The Houston Rockets will resume the 2019-20 NBA season with title aspirations. Despite an up-and-down regular season, Houston’s ceiling is extremely high thanks to the presence of two former league MVPs — James Harden and Russell Westbrook — on the roster. The Rockets are capable of beating any team in the league on any given night. For them, consistency will be key in Orlando.
Like all of the other teams from across the league’s landscape, the Rockets will enter the restart of the season facing their fair share of uncertainty. With that said, here’s a look at the biggest questions facing Houston when the season resumes after nearly five months of no basketball.
Where will the Rockets sit in the standings heading into the postseason?

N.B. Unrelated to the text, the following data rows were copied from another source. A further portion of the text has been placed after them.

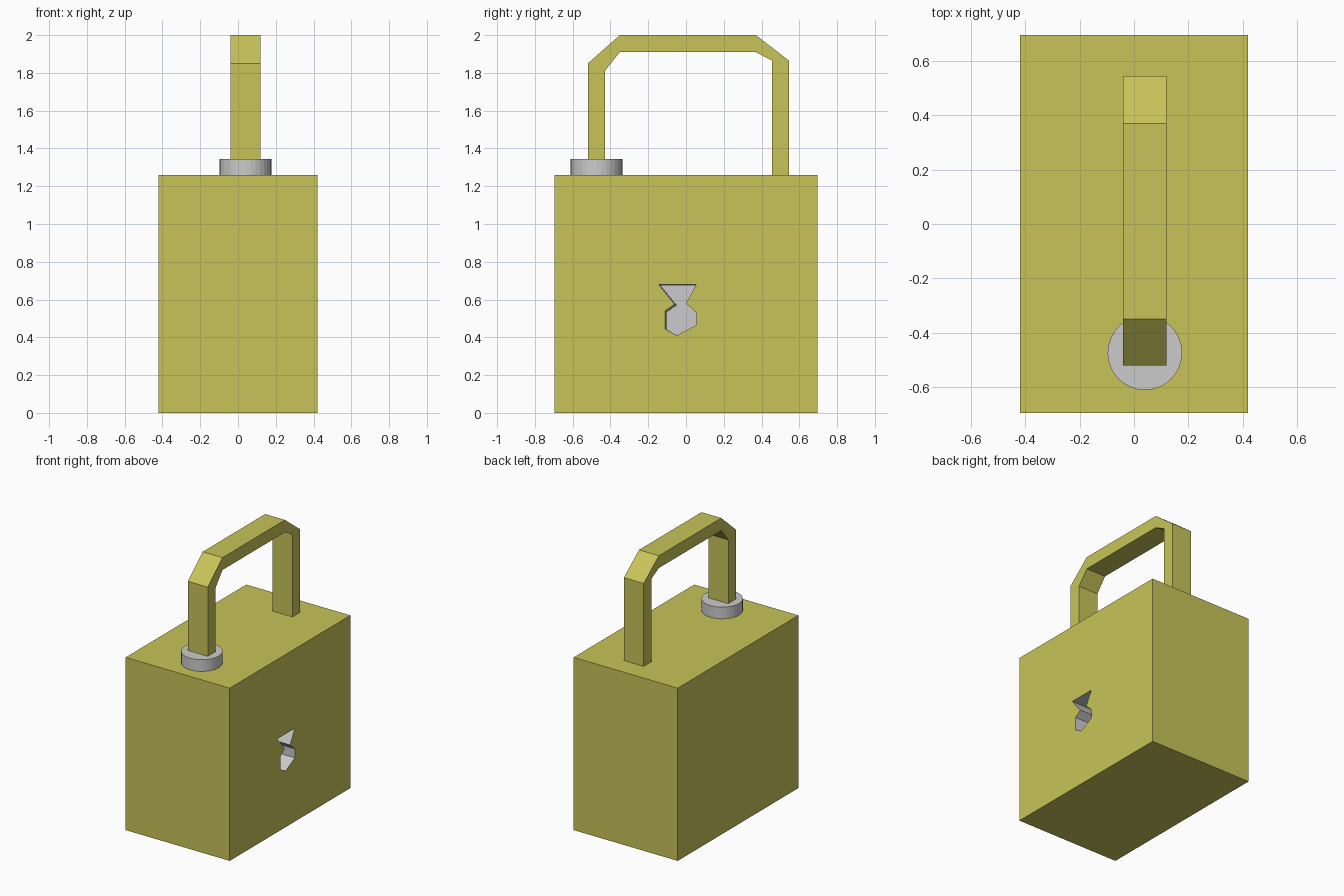
import bpy, bmesh

if "Cube" in bpy.data.objects:
    bpy.data.objects.remove(bpy.data.objects["Cube"])

brass = bpy.data.materials.new("brass")
brass.diffuse_color = (0.58, 0.55, 0.10, 1)
brass.use_nodes = True
brass.node_tree.nodes["Principled BSDF"].inputs["Base Color"].default_value = brass.diffuse_color


def make_object(name, bm, mat=None):
    mesh = bpy.data.meshes.new(name)
    bm.to_mesh(mesh)
    bm.free()
    obj = bpy.data.objects.new(name, mesh)
    bpy.context.collection.objects.link(obj)
    if mat:
        mesh.materials.append(mat)
    return obj


def loop_edges(bm, pts):
    verts = [bm.verts.new(p) for p in pts]
    return [bm.edges.new((verts[i], verts[(i + 1) % len(verts)])) for i in range(len(verts))]


HX, HY, H = 0.42, 0.695, 1.26
keyhole = [(-0.145, 0.68), (-0.06, 0.575), (-0.11, 0.54), (-0.11, 0.445), (-0.05, 0.41),
           (0.055, 0.465), (0.055, 0.53), (0.0, 0.58), (0.055, 0.68)]

# Body: a box whose right side is open around the keyhole
bm = bmesh.new()
rect = [(-HY, 0), (HY, 0), (HY, H), (-HY, H)]
left = [bm.verts.new((-HX, y, z)) for y, z in rect]
right = [bm.verts.new((HX, y, z)) for y, z in rect]
bm.faces.new(left[::-1])
for i in range(4):
    j = (i + 1) % 4
    bm.faces.new((left[i], left[j], right[j], right[i]))
rim = [bm.edges.get((right[i], right[(i + 1) % 4])) for i in range(4)]
hole = loop_edges(bm, [(HX, y, z) for y, z in keyhole])
bmesh.ops.triangle_fill(bm, edges=rim + hole, use_beauty=True, normal=(1, 0, 0))
bmesh.ops.recalc_face_normals(bm, faces=bm.faces)
make_object("lock_body", bm, brass)

# Keyhole pocket: slightly skewed walls and a floor, facing outwards
bm = bmesh.new()
front = [bm.verts.new((HX, y, z)) for y, z in keyhole]
floor = [bm.verts.new((HX - 0.3, y + 0.01, z - 0.005)) for y, z in keyhole]
bm.faces.new(floor)
for i in range(len(keyhole)):
    j = (i + 1) % len(keyhole)
    bm.faces.new((front[i], front[j], floor[j], floor[i]))
bmesh.ops.recalc_face_normals(bm, faces=bm.faces)
bm.faces.ensure_lookup_table()
if bm.faces[0].normal.x < 0:
    bmesh.ops.reverse_faces(bm, faces=bm.faces)
make_object("keyhole_pocket", bm)

# Shackle: square bar with chamfered corners
outer = [(-0.52, H), (-0.52, 1.85), (-0.35, 2.0), (0.37, 2.0), (0.545, 1.865), (0.545, H)]
inner = [(-0.43, H), (-0.43, 1.81), (-0.35, 1.91), (0.37, 1.91), (0.455, 1.865), (0.455, H)]
bm = bmesh.new()
rings = []
for o, i in zip(outer, inner):
    rings.append([bm.verts.new((x, *p)) for x, p in ((-0.04, o), (0.12, o), (0.12, i), (-0.04, i))])
for a, b in zip(rings, rings[1:]):
    for k in range(4):
        m = (k + 1) % 4
        bm.faces.new((a[k], a[m], b[m], b[k]))
bm.faces.new(rings[0])
bm.faces.new(rings[-1])
bmesh.ops.recalc_face_normals(bm, faces=bm.faces)
make_object("shackle", bm, brass)

# Collar around the front leg of the shackle
bpy.ops.mesh.primitive_cylinder_add(vertices=32, radius=0.137, depth=0.085,
                                    location=(0.04, -0.474, H + 0.0425))
bpy.context.object.name = "shackle_collar"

The Rockets could realistically finish anywhere from second to seventh in the West depending on how they perform during their eight seeding games. While where they finish won’t matter in terms of homecourt advantage, it will obviously matter a lot in terms of their playoff path. If they stay in the sixth spot or fall to seventh, they could end up facing the Clippers or Nuggets in the first round; neither would be an ideal opening round opponent. However, if they’re able to move up to third or fourth in the standings they could set up a more manageable first round matchup against the likes of the Thunder or the Jazz. While the seeding games are a formality for some squads that already have their postseason position locked up, that’s certainly not the case for Houston.
How healthy will Russell Westbrook be?
The Rockets arrived in Orlando shorthanded, as All-Star guard Russell Westbrook announced that he had tested positive for COVID-19 prior to Houston’s departure for the NBA bubble. As a result of the positive diagnosis, Westbrook was unable to travel with his team.
“I tested positive for COVID-19 prior to my team’s departure to Orlando,” Westbrook said in a statement released via social media. “I’m currently feeling well, quarantined, and looking forward to rejoining my teammates when I am cleared. Thank you all for the well wishes and continued support. Please take this virus seriously. Be safe. Mask up!”
The good news for Houston is that Westbrook is feeling good, and the former MVP was ultimately able to join his teammates in Orlando. In order to join the Rockets inside the bubble, Westbrook had to undergo an extended quarantine and then test negative for the virus on consecutive days. Since he was able to join the Rockets in Orlando well before the season resumes, Westbrook likely won’t have to miss any games. However, it’s fair to wonder how healthy he will be fresh off of the virus, and what type of condition he will be in after the long layoff. Since he was late to arrive in Orlando, he didn’t get the same amount of preparation time as the rest of his teammates did. A healthy Westbrook is central to success for Houston, and they’ll need him to be at his best — in other words, in constant attack mode — if they hope to make a deep run.
Will Houston’s small-ball style prevail in the postseason?
The Rockets turned heads during the regular season when they veered away from using a traditional lineup with a center in favor of an extreme style of small ball. They doubled down on this approach when they traded away talented young center Clint Capela in February. Though they also have veteran center Tyson Chandler, the Rockets now trot out P.J. Tucker, who is listed at 6’5″, at the center spot. They had some success with this approach during the regular season, as it creates matchup issues for bigger teams. It’s yet to be seen how it will work in the postseason though when play slows down, and increased emphasis is placed on post play. Will a combination of Tucker and Chandler be enough to contend with some of the other elite centers in the West like Nikola Jokic and Rudy Gobert? We’ll find out in Orlando.
Is Mike D’Antoni coaching for his job?
The fact that the Rockets and D’Antoni were unable to come to an agreement on a contract extension last offseason shows that the organization has some ambivalence about committing to their coach long term beyond the current campaign. Similar to the D’Antoni-led Phoenix Suns teams of the mid-2000s, the Rockets have been prolific — and historic — on the offensive end of the floor. And like those Suns teams, they have also been unable to translate regular-season success into serious postseason success.
D’Antoni’s future in Houston could very well hinge on how the Rockets perform in the postseason, as a Finals run could motivate the organization to commit to D’Antoni. However, if the Rockets ultimately fall short — again — in the playoffs with their small-ball approach, the two sides could part ways when D’Antoni’s contract is up after the season. Unless the organization is convinced that the team can win at the highest level by emphasizing shooting and scoring while downplaying defense and rebounding, a split after the season is very possible, even likely.